PPE13_PotentialPlate - Potential Electric Potential of Charged Plates RHJansen Potential Potential V is an electricity variable that has no

Info iconThis preview shows pages 1–7. Sign up to view the full content.

View Full Document Right Arrow Icon
Potential Potential Electric Potential of Electric Potential of Charged Plates Charged Plates © RHJansen
Background image of page 1

Info iconThis preview has intentionally blurred sections. Sign up to view the full version.

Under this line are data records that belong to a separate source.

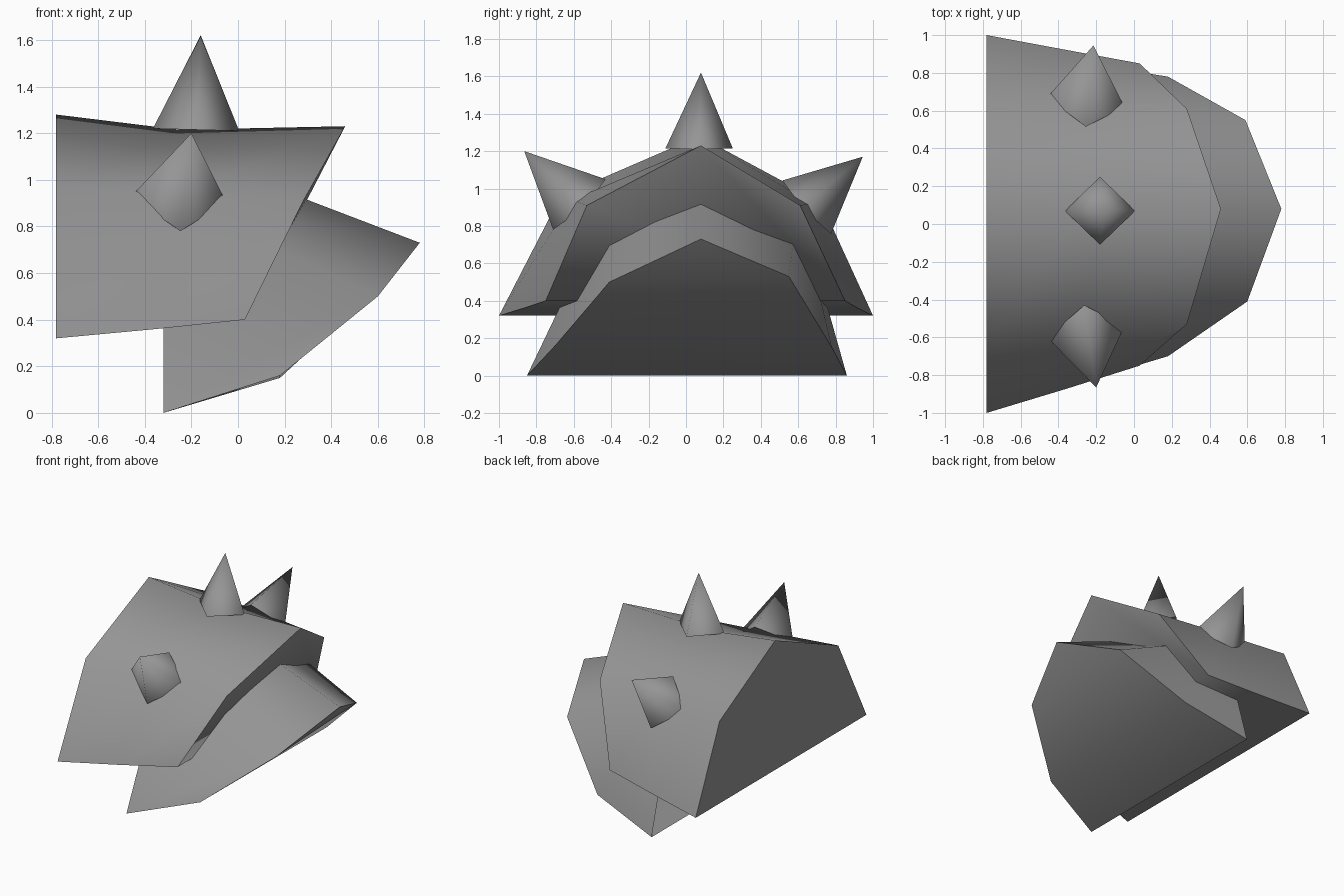
import bpy, math
from mathutils import Vector

cube = bpy.data.objects.get("Cube")
if cube:
    bpy.data.objects.remove(cube)

steel = bpy.data.materials.new("grey_steel")
steel.use_nodes = True
GREY = (0.3, 0.3, 0.3, 1)
steel.diffuse_color = GREY
steel.node_tree.nodes["Principled BSDF"].inputs["Base Color"].default_value = GREY


def make(name, verts, faces, angle):
    mesh = bpy.data.meshes.new(name)
    mesh.from_pydata(verts, [], faces)
    mesh.materials.append(steel)
    obj = bpy.data.objects.new(name, mesh)
    bpy.context.collection.objects.link(obj)
    bpy.ops.object.select_all(action="DESELECT")
    obj.select_set(True)
    bpy.context.view_layer.objects.active = obj
    bpy.ops.object.mode_set(mode="EDIT")
    bpy.ops.mesh.select_all(action="SELECT")
    bpy.ops.mesh.normals_make_consistent(inside=False)
    bpy.ops.object.mode_set(mode="OBJECT")
    bpy.ops.object.shade_smooth_by_angle(angle=math.radians(angle))
    return obj


def loft(name, rings, caps):
    """Skin five-point rings running from the -y rim over the ridge to the +y rim."""
    n = len(rings[0])
    faces = [(r * n + i, r * n + (i + 1) % n, (r + 1) * n + (i + 1) % n, (r + 1) * n + i)
             for r in range(len(rings) - 1) for i in range(n)]
    make(name, [p for ring in rings for p in ring], faces + caps, 60)


def spike(name, centre, side, up, tip):
    """Four-sided pyramid from a base centre, two half diagonals and a tip."""
    c, s, u = Vector(centre), Vector(side), Vector(up)
    verts = [c - s, c - u, c + s, c + u, Vector(tip)]
    faces = [(i, (i + 1) % 4, 4) for i in range(4)] + [(3, 2, 1, 0)]
    make(name, verts, faces, 88)


# Upper plate: flat back, slight dip along the ridge, slanted front
upper_back = [(-.78, -1, .32), (-.78, -.67, .96), (-.78, .07, 1.28), (-.78, .72, .93), (-.78, 1, .32)]
upper_mid = [(-.35, -.87, .36), (-.25, -.61, .94), (-.25, .08, 1.215), (-.25, .67, .92), (-.35, .92, .36)]
upper_front = [(.03, -.75, .40), (.28, -.53, .91), (.46, .08, 1.23), (.28, .61, .91), (.03, .85, .40)]
loft("upper_plate", [upper_back, upper_mid, upper_front],
     [(4, 3, 2, 1, 0), (10, 11, 12, 13, 14)])

# Lower plate: tucked under the upper one, open at the back
lower_back = [(-.32, -.85, 0), (-.32, -.41, .92), (-.32, .08, 1.15), (-.32, .60, .92), (-.32, .86, 0)]
lower_front = [(.18, -.70, .16), (.60, -.41, .50), (.78, .08, .73), (.59, .55, .53), (.18, .78, .15)]
loft("lower_plate", [lower_back, lower_front], [(5, 6, 8, 9), (6, 7, 8)])

# Three spikes over the upper plate
spike("top_spike", (-.18, .07, 1.215), (.185, 0, -.005), (0, .18, 0), (-.16, .08, 1.62))
spike("front_spike", (-.255, -.57, .915), (.205, .03, -.012), (-.008, .14, .135), (-.2, -.865, 1.2))
spike("back_spike", (-.255, .645, .90), (.205, -.025, 0), (0, -.13, .143), (-.215, .945, 1.17))
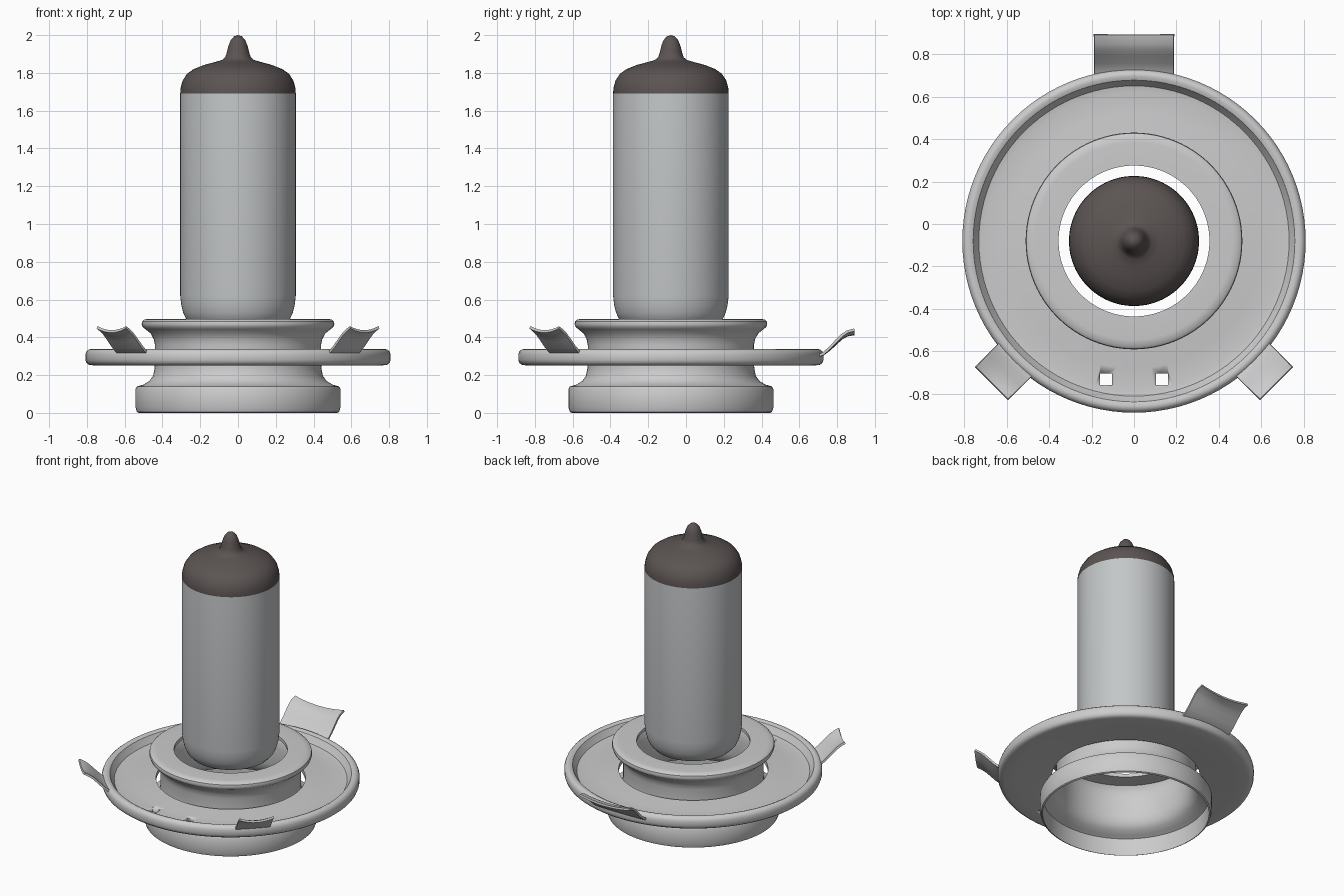
import bpy, bmesh, math
from mathutils import Matrix, Vector

AXIS_Y = -0.08   # the round parts share this centre line
SEGMENTS = 96

cube = bpy.data.objects.get("Cube")
if cube:
    bpy.data.objects.remove(cube, do_unlink=True)


def material(name, rgb):
    mat = bpy.data.materials.new(name)
    mat.use_nodes = True
    color = (*rgb, 1)
    mat.diffuse_color = color
    mat.node_tree.nodes["Principled BSDF"].inputs["Base Color"].default_value = color
    return mat


metal = material("light_metal", (0.60, 0.60, 0.61))
glass = material("grey_glass", (0.55, 0.57, 0.58))
paint = material("dark_brown_paint", (0.105, 0.088, 0.086))


def finish(name, bm, mats, angle=35):
    bmesh.ops.recalc_face_normals(bm, faces=bm.faces[:])
    mesh = bpy.data.meshes.new(name)
    bm.to_mesh(mesh)
    bm.free()
    obj = bpy.data.objects.new(name, mesh)
    bpy.context.collection.objects.link(obj)
    for mat in mats:
        mesh.materials.append(mat)
    activate(obj)
    bpy.ops.object.shade_smooth_by_angle(angle=math.radians(angle))
    return obj


def activate(obj):
    for other in bpy.context.selected_objects:
        other.select_set(False)
    obj.select_set(True)
    bpy.context.view_layer.objects.active = obj


def lathe(name, profile, mats, closed=True, paint_above=None):
    """Turn a (radius, height) profile around the centre line."""
    bm = bmesh.new()
    verts = [bm.verts.new((r, AXIS_Y, z)) for r, z in profile]
    pairs = list(zip(verts, verts[1:]))
    if closed:
        pairs.append((verts[-1], verts[0]))
    edges = [bm.edges.new(p) for p in pairs]
    bmesh.ops.spin(bm, geom=verts + edges, cent=(0, AXIS_Y, 0), axis=(0, 0, 1),
                   angle=math.tau, steps=SEGMENTS)
    bmesh.ops.remove_doubles(bm, verts=bm.verts[:], dist=0.0005)
    if paint_above is not None:
        for face in bm.faces:
            face.material_index = int(face.calc_center_median().z > paint_above)
    return finish(name, bm, mats)


# Glass bulb with painted dome and pip
bulb = [(0, .44), (.16, .443), (.21, .452), (.25, .47), (.275, .497), (.29, .53),
        (.30, .57), (.306, .62), (.306, 1.69), (.304, 1.72), (.293, 1.76),
        (.27, 1.795), (.235, 1.82), (.18, 1.842), (.12, 1.858), (.085, 1.868),
        (.068, 1.882), (.06, 1.905), (.05, 1.945), (.038, 1.975), (.02, 1.994), (0, 2)]
lathe("bulb", bulb, [glass, paint], closed=False, paint_above=1.69)

# Hollow collar: wide skirt, waist and flared lip, open through the middle
collar = [(.525, 0), (.535, .005), (.543, .03), (.543, .125), (.535, .14),
          (.50, .15), (.47, .168), (.45, .195), (.442, .235), (.44, .26), (.44, .36),
          (.446, .39), (.462, .42), (.49, .443), (.505, .455), (.51, .47),
          (.507, .485), (.495, .495), (.465, .498), (.355, .498),
          (.355, .475), (.46, .472), (.44, .44), (.425, .40), (.42, .36),
          (.42, .235), (.432, .185), (.46, .15), (.50, .132), (.523, .12)]
lathe("collar", collar, [metal])

# Dished flange with rolled rim and a clearance hole around the collar
flange = [(.468, .30), (.60, .29), (.70, .283), (.73, .288), (.745, .31), (.757, .33),
          (.775, .338), (.79, .336), (.802, .326), (.808, .31), (.808, .28),
          (.802, .264), (.79, .255), (.77, .252), (.70, .254), (.60, .261), (.468, .271)]
disc = lathe("flange", flange, [metal])

# Two square holes at the front of the flange
bm = bmesh.new()
for side in (-1, 1):
    place = Matrix.Translation((side * .132, -.73, .28)) @ Matrix.Diagonal((.058, .054, .2, 1))
    bmesh.ops.create_cube(bm, size=1, matrix=place)
cutter = finish("hole_cutter", bm, [metal])
cutter.hide_render = True
cut = disc.modifiers.new("square_holes", 'BOOLEAN')
cut.operation = 'DIFFERENCE'
cut.solver = 'EXACT'
cut.object = cutter
activate(disc)
bpy.ops.object.modifier_apply(modifier=cut.name)
bpy.data.objects.remove(cutter, do_unlink=True)


def tab(name, half_width, degrees, reach):
    """Springy tab: S-shaped outwards and slightly dished across."""
    path = [(.755, .30), (.80, .318), (.835, .348), (.87, .385), (.90, .415),
            (.93, .436), (reach, .447)]
    across = 8
    turn = Matrix.Translation((0, AXIS_Y, 0)) @ Matrix.Rotation(math.radians(degrees), 4, 'Z')
    bm = bmesh.new()
    rows = []
    for i, (r, z) in enumerate(path):
        row = []
        for j in range(across + 1):
            u = 2 * j / across - 1
            dip = .022 * (1 - u * u) * i / (len(path) - 1)
            row.append(bm.verts.new(turn @ Vector((u * half_width, r, z - dip))))
        rows.append(row)
    for a, b in zip(rows, rows[1:]):
        for j in range(across):
            bm.faces.new((a[j], a[j + 1], b[j + 1], b[j]))
    obj = finish(name, bm, [metal])
    solid = obj.modifiers.new("thickness", 'SOLIDIFY')
    solid.thickness = .014
    solid.offset = -1
    bpy.ops.object.modifier_apply(modifier=solid.name)
    bpy.ops.object.shade_smooth_by_angle(angle=math.radians(35))


# One wide tab at the back, two narrow ones towards the front
tab("back_tab", .187, 0, .97)
tab("front_right_tab", .11, 135, .95)
tab("front_left_tab", .11, -135, .95)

View Full DocumentRight Arrow Icon
Potential © RHJansen Potential V is an electricity variable that has no mechanics counterpart. Potential: V is measured in volts V (example: a potential of 2 volts, is written V = 2V) Potential is commonly called Voltage , but there are many ways to say potential. Electrostatic potential , electric potential , or just plain potential . One important version is Potential Difference . This is specifically the change in potential and is the variable Δ V . A more obscure variant is electromotive force, emf, ε . We will see this version used for batteries and generates that create electric potential. V = Εδ gh = ?
Background image of page 2
Potential Energy and Potential © RHJansen m g h ground + sky q E d + + + + + + + m g ∆η = 1 2 μω 2 q Εδ ( 29 = 1 2 2 q ς = 1 2 2 W g = ∆Υ γ = μ γ∆η W E = ∆Υ Ε = θ∆ ( 29 W E = ∆Υ = θ∆ U g = μ γη U E = θ U E = θ Gravity Electricity
Background image of page 3

Info iconThis preview has intentionally blurred sections. Sign up to view the full version.

View Full DocumentRight Arrow Icon
What exactly is Potential ? © RHJansen Potential can be thought of as electrical pressure (like water pressure). Water pressure from the water company movse water to your home. Electrical pressure from the power company moves electricity to your home. The term “high voltage” means that there is a “high potential (high likelihood)” that electricity will move from a high to a low potential. Potential does not harm you. It is a measure of the pressure on the charges and thus the likelihood that charges will move from an object labeled “high voltage” to you. (It pretty much means: Don’t get close to me. I have the ability send lightening bolts at any object with less potential than me.) The size of the lightening bolt (next chapter: current or flow of charge) determines whether injury or death occurs.
Background image of page 4
Example 1 © RHJansen Parallel plates have an electric field E = 20 N/C and are separated by a distance d = 10 cm. a. Determine the potential difference between the plates. b. A proton starts at rest at the positive plate. Determine its speed when it reaches the negative plate. We can do this with force and kinematics. ∆ς = Ε∆δ ∆ς = 20 ( 29 0.10 ( 29 ∆ς = 2.0 ς q ∆ς = 1 2 μω 2 1.6 10 -19 ( 29 2.0 ( 29 = 1 2 1.67 10 -27 ( 29 ω 2 ΣΦ = Φ Ε ma = θΕ v 2 = ω 0 2 + 2α∆ξ v = 2α∆ξ U E = Κ Or, try energy. v = 1.96 10 4 μ σ
Background image of page 5

Info iconThis preview has intentionally blurred sections. Sign up to view the full version.

View Full DocumentRight Arrow Icon
Example 2 © RHJansen The charged plates shown have a potential difference of 20 V. Determine the speed of the proton exiting the plates. Potential V is given. Use the version of conservation of energy that groups Ed together as V .
Background image of page 6
Image of page 7
This is the end of the preview. Sign up to access the rest of the document.

This note was uploaded on 07/21/2009 for the course PHYSICS 7B taught by Professor Packard during the Spring '08 term at University of California, Berkeley.

Page1 / 24

PPE13_PotentialPlate - Potential Electric Potential of Charged Plates RHJansen Potential Potential V is an electricity variable that has no

This preview shows document pages 1 - 7. Sign up to view the full document.

View Full Document Right Arrow Icon
Ask a homework question - tutors are online